The transaction for the first NFT house – a digital representation – also wasn’t clear of hitches. The artist and the 3D-modeller for the digital property, called the Mars House, sank into a copyright dispute.

The appeal of NFTs in real estate goes beyond property deals. In February, Argentinian designer Andres Reisinger sold ten virtual pieces of virtual furniture in an NFT auction for a total of $450,000. A month later, 3D artist Alexis Christodoulou made $340,000 from the sale of NFT renderings.

The seller of the Hollywood Hills home is BW Partners III, LLC, a California entity managed by Colossal Property Group President Phillip Braunstein, property records show. The buyer was not disclosed.

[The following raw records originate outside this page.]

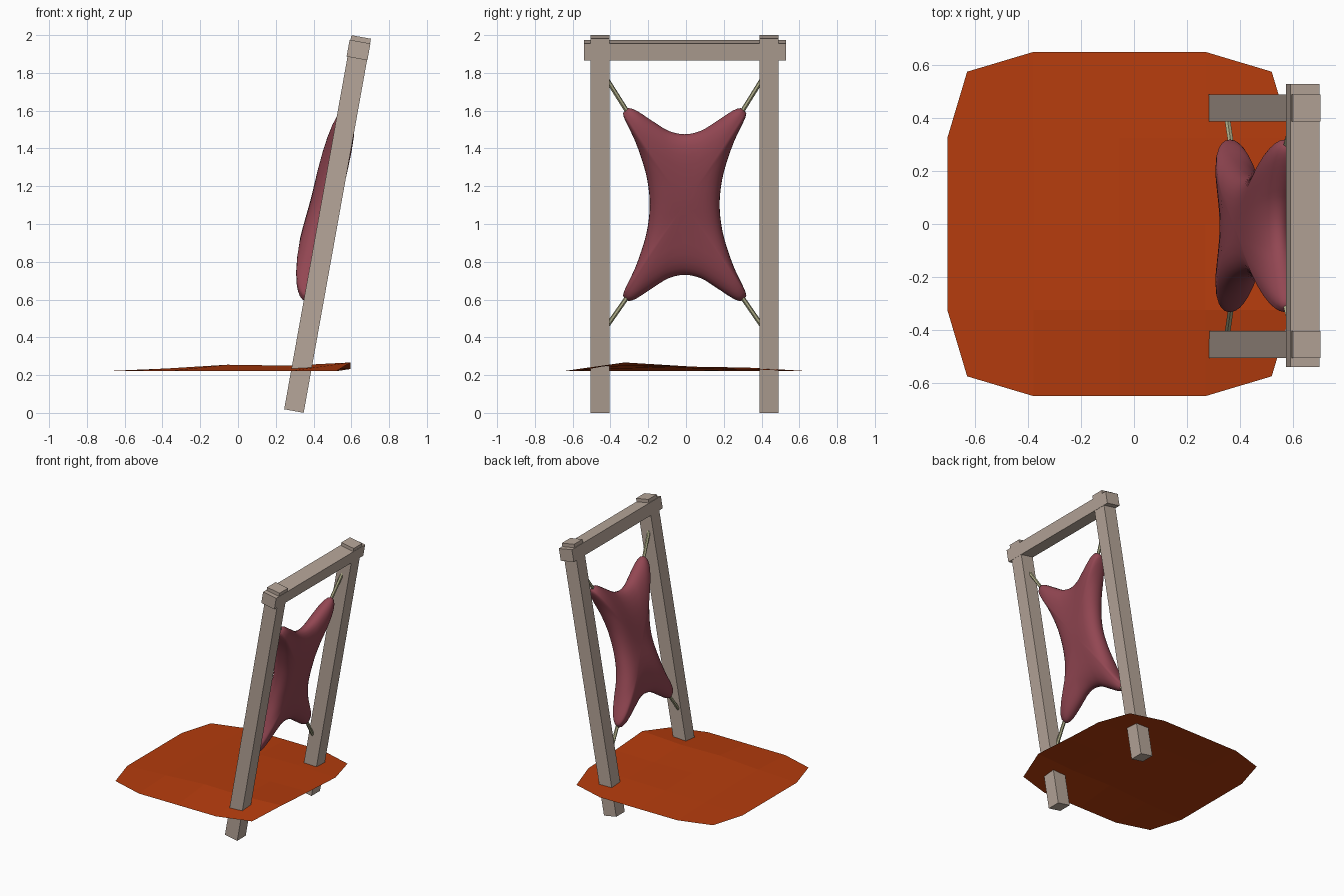
import bpy, bmesh, math
from mathutils import Vector, Matrix

if "Cube" in bpy.data.objects:
    bpy.data.objects.remove(bpy.data.objects["Cube"])


def material(name, color):
    m = bpy.data.materials.new(name)
    m.diffuse_color = (*color, 1)
    m.use_nodes = True
    m.node_tree.nodes["Principled BSDF"].inputs["Base Color"].default_value = m.diffuse_color
    return m


WOOD = material("weathered wood", (0.47, 0.38, 0.32))
HIDE = material("raw red", (0.29, 0.062, 0.085))
ROPE = material("khaki rope", (0.43, 0.42, 0.25))
EARTH = material("burnt orange", (0.46, 0.045, 0.004))


def finish(name, bm, mat, smooth=False):
    me = bpy.data.meshes.new(name)
    bmesh.ops.recalc_face_normals(bm, faces=bm.faces)
    bm.to_mesh(me)
    bm.free()
    me.materials.append(mat)
    for p in me.polygons:
        p.use_smooth = smooth
    ob = bpy.data.objects.new(name, me)
    bpy.context.collection.objects.link(ob)
    return ob


TILT = math.atan2(0.356, 1.981)


def beam(name, centre, size):
    bm = bmesh.new()
    mat = Matrix.Translation(centre) @ Matrix.Rotation(TILT, 4, 'Y') @ Matrix.Diagonal((*size, 1))
    bmesh.ops.create_cube(bm, size=1, matrix=mat)
    finish(name, bm, WOOD)


# Leaning frame: two posts and a crossbeam
for side, y in (("left", -0.455), ("right", 0.439)):
    beam(f"{side}_post", (0.474, y, 1.0), (0.105, 0.102, 2.012))
beam("crossbeam", (0.638, -0.006, 1.921), (0.112, 1.07, 0.09))


# Ropes from the posts to the four tips
def rope(name, a, b):
    a, b = Vector(a), Vector(b)
    d = b - a
    bm = bmesh.new()
    mat = Matrix.Translation((a + b) / 2) @ d.to_track_quat('Z', 'Y').to_matrix().to_4x4()
    bmesh.ops.create_cone(bm, cap_ends=True, segments=6, radius1=0.012,
                          radius2=0.012, depth=d.length, matrix=mat)
    finish(name, bm, ROPE)


for side, s in (("left", -1), ("right", 1)):
    rope(f"upper_{side}_rope", (0.602, -0.008 + s * 0.41, 1.765), (0.57, -0.007 + s * 0.285, 1.565))
    rope(f"lower_{side}_rope", (0.352, -0.008 + s * 0.41, 0.46), (0.37, -0.007 + s * 0.285, 0.64))

# Stretched hide: four-pointed outline, puffed and sagging forward
QUAD = [(0.185, 0), (0.193, 0.10), (0.215, 0.2), (0.262, 0.335), (0.322, 0.462),
        (0.319, 0.494), (0.298, 0.51), (0.255, 0.497), (0.16, 0.435), (0.085, 0.39), (0, 0.372)]
SAG = [(0.55, 0.355), (0.7, 0.37), (0.86, 0.395), (0.94, 0.41), (1.127, 0.465),
       (1.26, 0.495), (1.47, 0.546), (1.65, 0.585)]


def sag(z):
    # smoothed piecewise curve
    def lin(t):
        t = min(max(t, SAG[0][0]), SAG[-1][0])
        for (z0, x0), (z1, x1) in zip(SAG, SAG[1:]):
            if t <= z1:
                return x0 + (x1 - x0) * (t - z0) / (z1 - z0)
    return sum(lin(z + k * 0.02) for k in range(-3, 4)) / 7


half = QUAD + [(-y, z) for y, z in QUAD[-2::-1]]
outline = half + [(y, -z) for y, z in half[-2:0:-1]]


def smooth_loop(pts, steps=3):
    out = []
    n = len(pts)
    for i in range(n):
        p0, p1, p2, p3 = (Vector(pts[(i + k) % n]) for k in (-1, 0, 1, 2))
        for j in range(steps):
            t = j / steps
            out.append(0.5 * (2 * p1 + (p2 - p0) * t + (2 * p0 - 5 * p1 + 4 * p2 - p3) * t * t
                              + (3 * p1 - p0 - 3 * p2 + p3) * t ** 3))
    return out


loop = smooth_loop(outline)
bm = bmesh.new()
rings = []
scales = [0.15, 0.35, 0.55, 0.7, 0.82, 0.9, 0.95, 0.985]
layers = [(s, -1) for s in scales] + [(1, 0)] + [(s, 1) for s in reversed(scales)]
for s, sign in layers:
    h = 0.08 * math.sqrt(max(0, 1 - s ** 4)) * sign
    rings.append([bm.verts.new((sag(1.103 + p.y * s) + h, -0.007 + p.x * s, 1.103 + p.y * s))
                  for p in loop])
n = len(loop)
for a, b in zip(rings, rings[1:]):
    for i in range(n):
        bm.faces.new((a[i], a[(i + 1) % n], b[(i + 1) % n], b[i]))
for ring, sign in ((rings[0], -1), (rings[-1], 1)):
    c = bm.verts.new((sag(1.103) + 0.08 * sign, -0.007, 1.103))
    for i in range(n):
        bm.faces.new((ring[i], ring[(i + 1) % n], c))
finish("stretched_hide", bm, HIDE, True)

# Ground patch: 5 x 5 uneven sheet with clipped corners
HEIGHT = {(1, 1): 0.235, (2, 1): 0.255, (3, 1): 0.25, (4, 1): 0.267, (1, 2): 0.235, (2, 2): 0.245,
          (3, 2): 0.24, (4, 2): 0.247, (1, 3): 0.23, (2, 3): 0.235, (3, 3): 0.24, (4, 3): 0.232}
bm = bmesh.new()
grid = {}
for i in range(5):
    for j in range(5):
        x, y = (i - 2) * 0.325, (j - 2) * 0.325
        if i in (0, 4) and j in (0, 4):
            x, y = x * 0.885, y * 0.885
        grid[i, j] = bm.verts.new((x - 0.055, y, HEIGHT.get((i, j), 0.221)))
for i in range(4):
    for j in range(4):
        bm.faces.new((grid[i, j], grid[i + 1, j], grid[i + 1, j + 1], grid[i, j + 1]))
ground = finish("ground_patch", bm, EARTH)
if ground.data.polygons[0].normal.z < 0:
    ground.data.flip_normals()
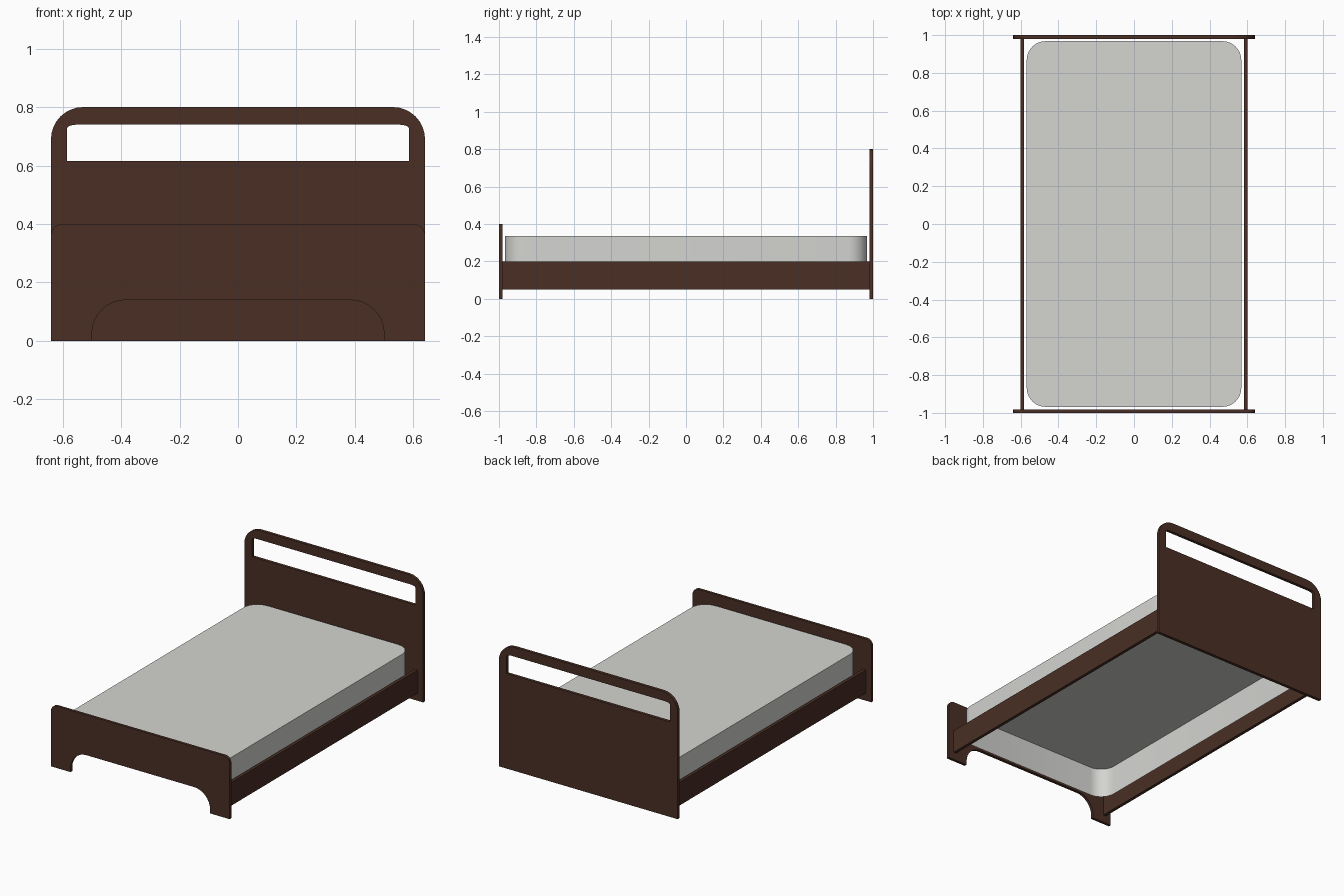
import bpy, bmesh, math
from mathutils import Vector

if "Cube" in bpy.data.objects:
    bpy.data.objects.remove(bpy.data.objects["Cube"])


def material(name, rgb):
    m = bpy.data.materials.new(name)
    m.diffuse_color = (*rgb, 1)
    m.use_nodes = True
    m.node_tree.nodes["Principled BSDF"].inputs["Base Color"].default_value = m.diffuse_color
    return m


wood = material("dark brown wood", (0.068, 0.028, 0.018))
fabric = material("light grey fabric", (0.66, 0.66, 0.64))


def finish(bm, name, mat):
    me = bpy.data.meshes.new(name)
    bm.to_mesh(me)
    bm.free()
    me.materials.append(mat)
    ob = bpy.data.objects.new(name, me)
    bpy.context.collection.objects.link(ob)
    return ob


def smooth(ob):
    bpy.ops.object.select_all(action='DESELECT')
    ob.select_set(True)
    bpy.context.view_layer.objects.active = ob
    bpy.ops.object.shade_smooth_by_angle(angle=math.radians(35))


def arc(cx, cz, rx, rz, a0, a1, n=8):
    """Points of an elliptical arc, angles in degrees."""
    return [(cx + rx * math.cos(math.radians(a0 + (a1 - a0) * i / n)),
             cz + rz * math.sin(math.radians(a0 + (a1 - a0) * i / n)))
            for i in range(n + 1)]


def rounded_top(hw, z0, z1, rx, rz, n=8):
    """Outline with square bottom corners and rounded top corners."""
    return ([(-hw, z0), (hw, z0)] + arc(hw - rx, z1 - rz, rx, rz, 0, 90, n)
            + arc(-hw + rx, z1 - rz, rx, rz, 90, 180, n))


def panel(name, loops, y0, y1):
    """Upright board from an outline and optional holes."""
    bm = bmesh.new()
    edges = []
    for loop in loops:
        vs = [bm.verts.new((x, y0, z)) for x, z in loop]
        edges += [bm.edges.new((vs[i - 1], vs[i])) for i in range(len(vs))]
    bmesh.ops.triangle_fill(bm, use_beauty=True, edges=edges)
    ext = bmesh.ops.extrude_face_region(bm, geom=bm.faces[:], use_keep_orig=True)
    moved = [g for g in ext["geom"] if isinstance(g, bmesh.types.BMVert)]
    bmesh.ops.translate(bm, verts=moved, vec=(0, y1 - y0, 0))
    bmesh.ops.recalc_face_normals(bm, faces=bm.faces[:])
    smooth(finish(bm, name, wood))


# headboard with hand slot
panel("headboard", [rounded_top(0.64, 0, 0.80, 0.11, 0.11),
                    rounded_top(0.585, 0.615, 0.74, 0.035, 0.012, 4)], 0.98, 1.0)

# footboard with arched cut-out between the feet
foot = ([(0.50, 0), (0.64, 0)]
        + arc(0.60, 0.36, 0.04, 0.04, 0, 90) + arc(-0.60, 0.36, 0.04, 0.04, 90, 180)
        + [(-0.64, 0), (-0.50, 0)]
        + arc(-0.385, 0.025, 0.115, 0.115, 180, 90)
        + arc(0.385, 0.025, 0.115, 0.115, 90, 0))
panel("footboard", [foot], -1.0, -0.982)

# side rails
for side, label in ((-1, "left"), (1, "right")):
    bm = bmesh.new()
    bmesh.ops.create_cube(bm, size=1)
    for v in bm.verts:
        v.co = Vector((v.co.x * 0.02 + side * 0.592, v.co.y * 1.964, v.co.z * 0.15 + 0.125))
    finish(bm, label + "_side_rail", wood)

# mattress: rounded shell, open underneath
bm = bmesh.new()
hx, hy, r = 0.568, 0.968, 0.10
ring = []
for sx, sy, a in ((1, 1, 0), (-1, 1, 90), (-1, -1, 180), (1, -1, 270)):
    ring += arc(sx * (hx - r), sy * (hy - r), r, r, a, a + 90)
top = [bm.verts.new((x, y, 0.335)) for x, y in ring]
low = [bm.verts.new((x, y, 0.142)) for x, y in ring]
bm.faces.new(top)
for i in range(len(top)):
    bm.faces.new((low[i - 1], low[i], top[i], top[i - 1]))
smooth(finish(bm, "mattress", fabric))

The Agency, the brokerage firm that handled the listing, did not immediately respond to a request for comment.